Like many Americans of mostly European descent, I have been much more engaged with the European Theater, and over time I have come to see that term as unintentionally revealing. As Paul Fussell and other soldier-writers have noted, The War perfected the calling of public relations. When you lose, it’s propaganda, but for the winners there is only successful marketing.
World War I might have showcased the irony of chivalry in mechanized combat, but World War II struck a new ironic note: the distance between reality and the War Effort, the nationwide embrace of patriotic enthusiasm. The best war novelists treat this disjunction from different angles. Think of Yossarian’s willful derangement in Joseph Heller’s Catch-22, or Billy Pilgrim’s time/space estrangement in Kurt Vonnegut’s Slaughterhouse-Five. Arguably the best American war novel is Thomas Pynchon’s Gravity’s Rainbow, in which not only is The War something other than what it seems, but at times appears to be a living force of shadowy global greed. Theater, indeed.
Probably the most enduring myth of the European Theater is that We Won It. Clearly it was true of our fight with Japan, but while U.S. involvement in Europe hastened Hitler’s end, Roberts and other historians point out that Josef Stalin had a nearly endless supply of soldiers and no reason to negotiate with a man who had betrayed him. For ordinary Russians, trapped between tyrannies, tragedy overwhelmed irony. That’s why the best novel about The War is Life and Fate, Vasily Grossman’s once-suppressed epic about a family and its circles navigating one evil while fighting another.
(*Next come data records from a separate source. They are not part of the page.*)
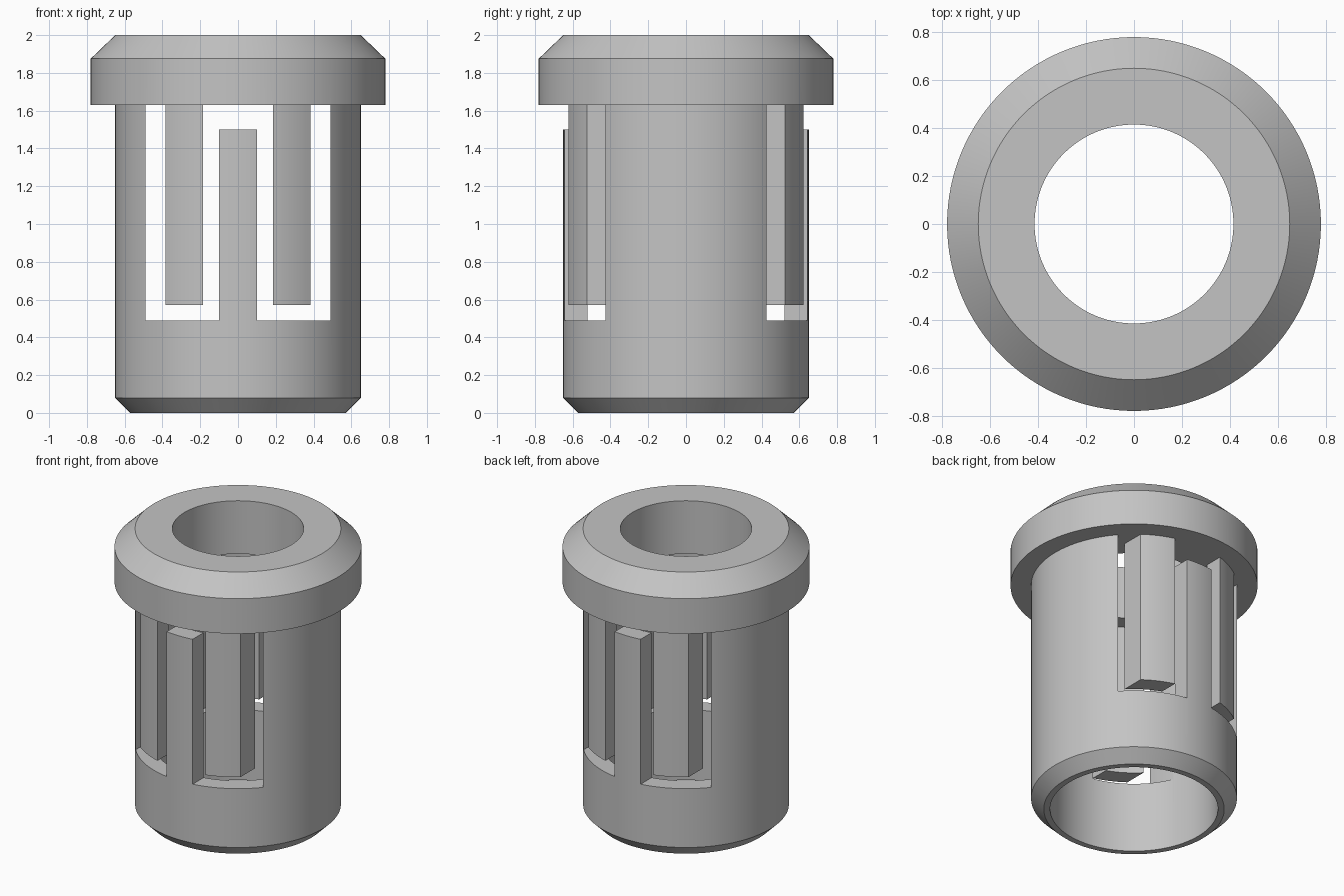
import bpy, bmesh, math
from mathutils import Matrix

if "Cube" in bpy.data.objects:
    bpy.data.objects.remove(bpy.data.objects["Cube"])

grey = bpy.data.materials.new("plain grey")
grey.use_nodes = True
color = (0.55, 0.55, 0.55, 1)
grey.diffuse_color = color
grey.node_tree.nodes["Principled BSDF"].inputs["Base Color"].default_value = color


def make_object(name, bm):
    bmesh.ops.recalc_face_normals(bm, faces=bm.faces)
    mesh = bpy.data.meshes.new(name)
    bm.to_mesh(mesh)
    bm.free()
    mesh.materials.append(grey)
    obj = bpy.data.objects.new(name, mesh)
    bpy.context.collection.objects.link(obj)
    return obj


def lathe(name, profile, sides=128):
    """Turn a closed (radius, height) profile around z."""
    bm = bmesh.new()
    rings = []
    for i in range(sides):
        turn = Matrix.Rotation(math.tau * i / sides, 3, "Z")
        rings.append([bm.verts.new((r, 0, z)) for r, z in profile])
        bmesh.ops.rotate(bm, verts=rings[-1], matrix=turn)
    n = len(profile)
    for i in range(sides):
        a, b = rings[i], rings[(i + 1) % sides]
        for j in range(n):
            k = (j + 1) % n
            bm.faces.new((a[j], b[j], b[k], a[k]))
    return make_object(name, bm)


def extrude_y(name, outline, depth):
    """Extrude an (x, z) outline along y, centred on the origin."""
    bm = bmesh.new()
    face = bm.faces.new([bm.verts.new((x, -depth / 2, z)) for x, z in outline])
    new = bmesh.ops.extrude_face_region(bm, geom=[face])["geom"]
    verts = [v for v in new if isinstance(v, bmesh.types.BMVert)]
    bmesh.ops.translate(bm, verts=verts, vec=(0, depth, 0))
    return make_object(name, bm)


# Hollow sleeve with a chamfered foot and a wide chamfered collar
bore, inner, outer, collar, under = 0.415, 0.53, 0.65, 0.78, 1.63
sleeve = lathe("slotted_sleeve", [
    (inner, 0), (0.57, 0), (outer, 0.08), (outer, under),
    (collar, under), (collar, 1.875), (outer, 2), (bore, 2),
    (bore, under), (inner, under)])

# Window cutter: leaves a standing post and two hanging prongs, front and back
half = [(0.10, 1.5), (0.10, 0.49), (0.49, 0.49), (0.49, under),
        (0.385, under), (0.385, 0.57), (0.185, 0.57), (0.185, under)]
cutter = extrude_y("window_cutter", half + [(-x, z) for x, z in reversed(half)], 2)
cutter.hide_render = True

cut = sleeve.modifiers.new("windows", "BOOLEAN")
cut.operation = "DIFFERENCE"
cut.solver = "EXACT"
cut.object = cutter
bpy.ops.object.select_all(action="DESELECT")
bpy.context.view_layer.objects.active = sleeve
sleeve.select_set(True)
bpy.ops.object.modifier_apply(modifier=cut.name)
bpy.data.objects.remove(cutter)
bpy.ops.object.shade_smooth_by_angle(angle=math.radians(25))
For many Russians, and other Europeans, the greatest irony of all might be that Germany seems to be holding the world together at the moment. That Angela Merkel and a legion of Euro-crats could force governments to capitulate and comply is a twist worthy of Pynchon.